Collected data entries
------------------------------------

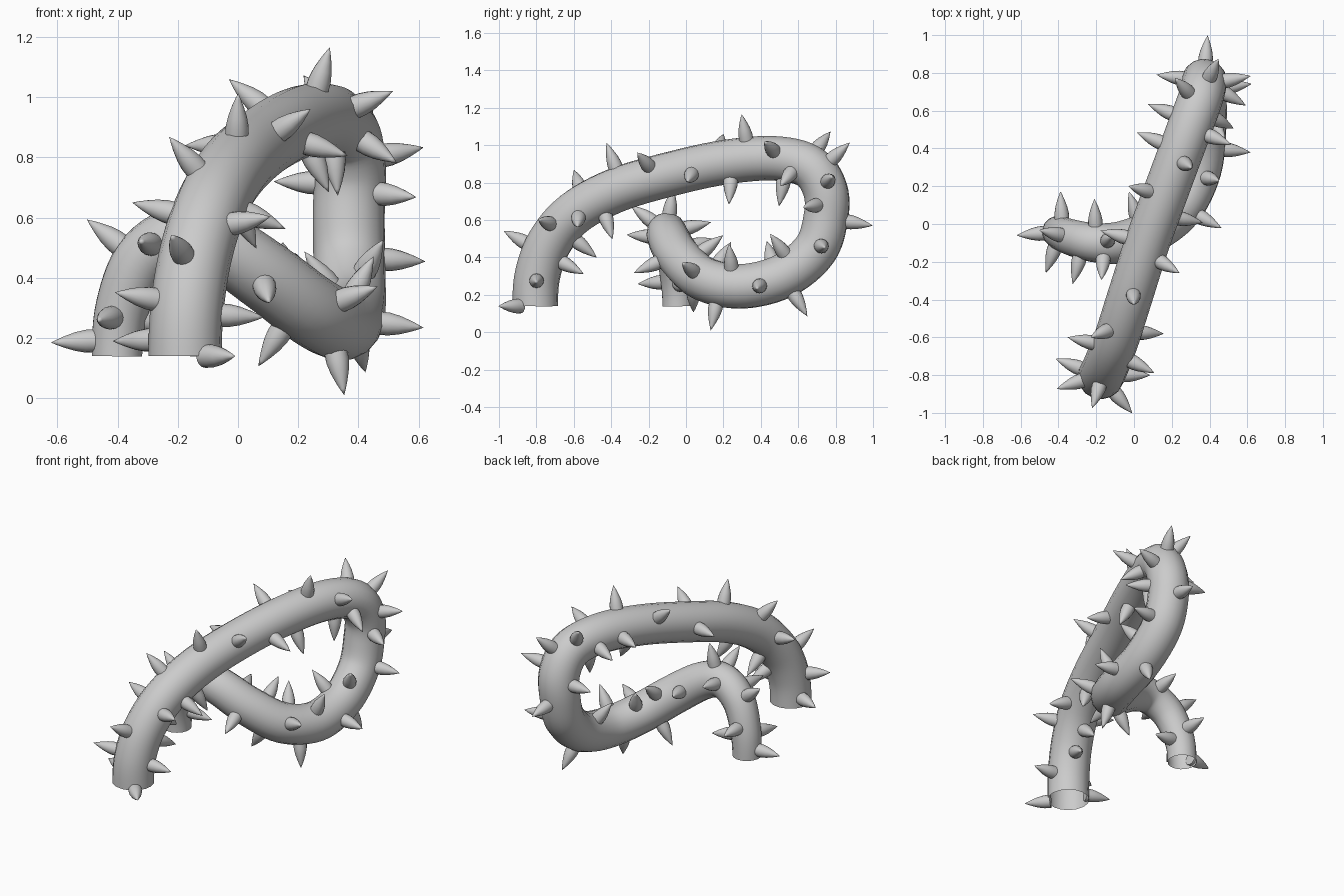
import bpy, bmesh, math
from mathutils import Vector

if "Cube" in bpy.data.objects:
    bpy.data.objects.remove(bpy.data.objects["Cube"])

# Vine centreline: x, y, z, radius
PATH = [
    (-.176, -.806, .14, .122), (-.168, -.793, .31, .122), (-.14, -.73, .48, .121),
    (-.09, -.6, .635, .12), (-.02, -.38, .757, .12), (.07, -.1, .842, .119),
    (.18, .2, .908, .119), (.28, .47, .93, .119), (.35, .66, .885, .119),
    (.372, .745, .76, .12), (.368, .747, .61, .12), (.37, .69, .44, .12),
    (.37, .52, .3, .12), (.345, .29, .245, .12), (.25, .09, .288, .119),
    (.1, -.035, .4, .117), (-.06, -.095, .505, .112), (-.2, -.1, .533, .104),
    (-.32, -.075, .455, .097), (-.385, -.05, .3, .09), (-.402, -.042, .14, .085),
]

# Approximate thorn tips; each thorn grows from the nearest point of the vine
ARCH_TIPS = [
    (-.02, -.99, .14), (.07, -.8, .27), (-.4, -.87, .35), (-.4, -.72, .19),
    (-.22, -.97, .54), (-.08, -.6, .34), (.09, -.78, .6), (.14, -.58, .57),
    (-.23, -.6, .87), (-.35, -.6, .65), (-.1, -.49, .41), (.05, -.4, .52),
    (0, -.42, 1.0), (-.16, -.04, .84), (.24, -.26, .96), (.3, .23, .69),
    (.35, .01, .81), (.3, .3, 1.15), (-.03, .2, 1.06), (.05, .47, .92),
    (.49, .43, 1.01), (.5, .52, .8), (.33, .5, .69), (.22, .77, 1.07),
    (.44, .86, 1.0), (.39, 1.0, .57), (.12, .79, .72), (.06, .64, .87),
    (.6, .78, .83), (.57, .64, .67),
]
LOOP_TIPS = [
    (.61, .74, .455), (.61, .38, .235), (.42, .64, .1), (.355, .13, 0),
    (.45, .23, .47), (.49, .44, .54), (.46, -.02, .37), (.07, .04, .11),
    (.1, -.25, .33), (.15, .15, .48), (.21, .21, .43), (.27, .45, .42),
    (-.02, .15, .49), (-.12, -.07, .76), (-.17, -.27, .66), (-.32, -.3, .52),
    (-.46, -.24, .26), (-.51, -.03, .6), (-.62, -.06, .185), (-.39, .19, .34),
    (-.21, .14, .59), (-.22, -.02, .24),
]


def catmull(p0, p1, p2, p3, t):
    return 0.5 * (2 * p1 + (p2 - p0) * t + (2 * p0 - 5 * p1 + 4 * p2 - p3) * t * t
                  + (3 * p1 - p0 - 3 * p2 + p3) * t ** 3)


def smooth_path(rows, steps=6):
    pts = [Vector(r) for r in rows]
    # mirrored end points make the vine leave its cut ends vertically
    first, last = pts[1].copy(), pts[-2].copy()
    first.z, last.z = 2 * pts[0].z - first.z, 2 * pts[-1].z - last.z
    pts = [first] + pts + [last]
    out = [catmull(*pts[i:i + 4], s / steps)
           for i in range(len(pts) - 3) for s in range(steps)]
    return out + [pts[-2]]


samples = smooth_path(PATH)

# Vine: open-ended tapered tube swept along the path
curve = bpy.data.curves.new("vine", 'CURVE')
curve.dimensions = '3D'
curve.bevel_depth = 1.0
curve.bevel_resolution = 6
curve.use_fill_caps = False
spline = curve.splines.new('POLY')
spline.points.add(len(samples) - 1)
for pt, s in zip(spline.points, samples):
    pt.co = (*s[:3], 1)
    pt.radius = s[3]
vine = bpy.data.objects.new("vine", curve)
bpy.context.collection.objects.link(vine)
bpy.context.view_layer.objects.active = vine
vine.select_set(True)
bpy.ops.object.convert(target='MESH')
bpy.ops.object.shade_smooth()

# Thorn profile: distance from the vine surface, thorn radius
PROFILE = [(-.018, .039), (.02, .038), (.055, .031), (.09, .0195), (.115, .0095)]
TIP, SIDES = .136, 16


def add_thorn(bm, centre, direction, r):
    rot = direction.to_track_quat('Z', 'Y')
    rings = []
    for h, w in PROFILE:
        rings.append([bm.verts.new(centre + rot @ Vector((
            w * math.cos(math.tau * k / SIDES), w * math.sin(math.tau * k / SIDES), r + h)))
            for k in range(SIDES)])
    tip = bm.verts.new(centre + direction * (r + TIP))
    bm.faces.new(rings[0][::-1])
    for k in range(SIDES):
        n = (k + 1) % SIDES
        for a, b in zip(rings, rings[1:]):
            bm.faces.new((a[k], a[n], b[n], b[k]))
        bm.faces.new((rings[-1][k], rings[-1][n], tip))


# Thorns: all in one object, arch and lower loop matched to their own stretch
bm = bmesh.new()
for tips, stretch in ((ARCH_TIPS, samples[:66]), (LOOP_TIPS, samples[56:])):
    for t in map(Vector, tips):
        s = min(stretch, key=lambda q: (q.xyz - t).length - q[3])
        add_thorn(bm, s.xyz, (t - s.xyz).normalized(), s[3])
mesh = bpy.data.meshes.new("thorns")
bm.to_mesh(mesh)
bm.free()
thorns = bpy.data.objects.new("thorns", mesh)
bpy.context.collection.objects.link(thorns)
bpy.ops.object.select_all(action='DESELECT')
bpy.context.view_layer.objects.active = thorns
thorns.select_set(True)
bpy.ops.object.shade_smooth_by_angle(angle=math.radians(40))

------------------------------------

What to produce — Among the entries, find each line that includes the string "objects" and copy it.

Output for this task —
if "Cube" in bpy.data.objects:
    bpy.data.objects.remove(bpy.data.objects["Cube"])
vine = bpy.data.objects.new("vine", curve)
bpy.context.collection.objects.link(vine)
bpy.context.view_layer.objects.active = vine
thorns = bpy.data.objects.new("thorns", mesh)
bpy.context.collection.objects.link(thorns)
bpy.context.view_layer.objects.active = thorns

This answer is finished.